Kevin Sharpe’s posthumously published Reading Authority and Representing Rule in Early Modern England is a collection of his interdisciplinary articles and chapters that highlight his work on redefining political history in early modern British studies from 2001. The volume is organised in two sections entitled respectively ‘reading authority’ and ‘representing rule’.
Alain Boureau must be counted among the most important and influential people studying scholasticism.
Two distinguished historians of biology make their return to the lists courtesy of the University of Chicago Press. Robert J. Richards' Was a Hitler a Darwinian? collects together some of the author's more recent papers; while Peter J.
John Edwards’s new biography of Cardinal Reginald Pole, part of Ashgate’s Archbishops of Canterbury Series, is a magnificent example of first-rate historical scholarship. Reginald Pole is no easy subject.
In today’s society in which risk is seen as a negative in so many circumstances, it is easy to conclude the children have much less freedom than in the past. It is also easy to idealise a past in which children were more free and risks were much fewer.
For a long time the historiography of Germany’s Weimar Republic has been stuck in a simple dichotomy of cultural experimentation and political and economic crisis.

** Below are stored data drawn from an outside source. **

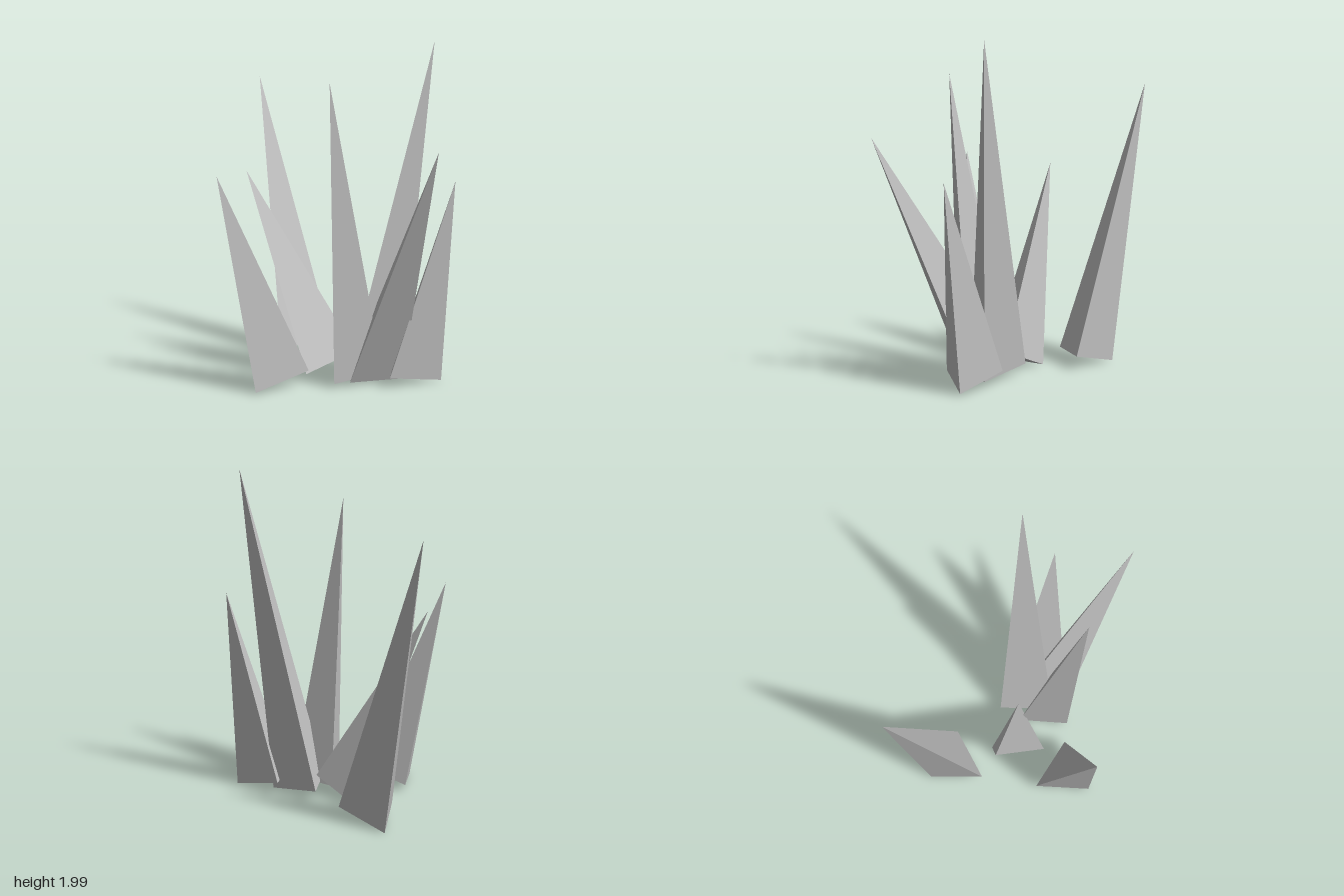
import * as THREE from 'three';

const UP = new THREE.Vector3(0, 1, 0);

// Three-sided spike standing on a tilted base: base centre, tip, base radius
function makeSpike(base, tip, radius, material) {
  const from = new THREE.Vector3(...base);
  const axis = new THREE.Vector3(...tip).sub(from);
  const height = axis.length();
  const geometry = new THREE.ConeGeometry(radius, height, 3);
  geometry.rotateY(Math.PI / 2); // one base corner points to +x
  geometry.translate(0, height / 2, 0);
  const mesh = new THREE.Mesh(geometry, material);
  mesh.quaternion.setFromUnitVectors(UP, axis.normalize());
  mesh.position.copy(from);
  return mesh;
}

export function createModel() {
  const group = new THREE.Group();
  group.name = 'spikeCluster';
  const stone = new THREE.MeshStandardMaterial({ color: 0xbfbfbf, flatShading: true });
  stone.name = 'stoneGrey';

  const spikes = [
    { name: 'backRightSpike', base: [-0.317, 0.057, -0.36], tip: [-0.617, 1.72, -0.674], r: 0.197 },
    { name: 'rightSpike', base: [-0.11, 0.063, 0.032], tip: [-0.6, 1.21, -0.08], r: 0.197 },
    { name: 'frontRightSpike', base: [-0.362, 0.06, 0.333], tip: [-0.663, 1.27, 0.49], r: 0.197 },
    { name: 'middleSpike', base: [0.07, 0.058, 0.195], tip: [-0.036, 1.79, 0.405], r: 0.18 },
    { name: 'tallSpike', base: [0.155, 0.063, 0.08], tip: [0.523, 2, 0.024], r: 0.197 },
    { name: 'frontLeftSpike', base: [0.172, 0.065, 0.145], tip: [0.582, 1.455, 0.668], r: 0.197 },
    { name: 'leftSpike', base: [0.4, 0.06, 0.152], tip: [0.66, 1.22, 0.217], r: 0.197 },
  ];
  for (const s of spikes) {
    const mesh = makeSpike(s.base, s.tip, s.r, stone);
    mesh.name = s.name;
    group.add(mesh);
  }
  return group;
}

The modern state is defined by its capacity to classify and order its peoples, argues James Scott in his seminal Seeing Like a State. To do so, officials needed to count the population and estimate its future growth. Karl Ittmann explores the rise, fall, and frustrations of colonial demography in the 20th-century British Empire.
Despite the substantial historiography of Edward I’s reign, this is the first real attempt to examine in depth the relations between this king and his earls at a crucial time in the development of both monarchy and nobility. Edward I is a king now remembered mainly for his ‘masterfulness’ when dealing with the English nobility, a term with which Spencer takes some issue.
I could say this is a story of two halves but I can’t bear football, so I won’t. Instead I will say that this book is both a narrative about the polio virus (particularly in America), its long history and the drive to treat and prevent it and it is a rich unfolding of the complex and messy tale of medical research.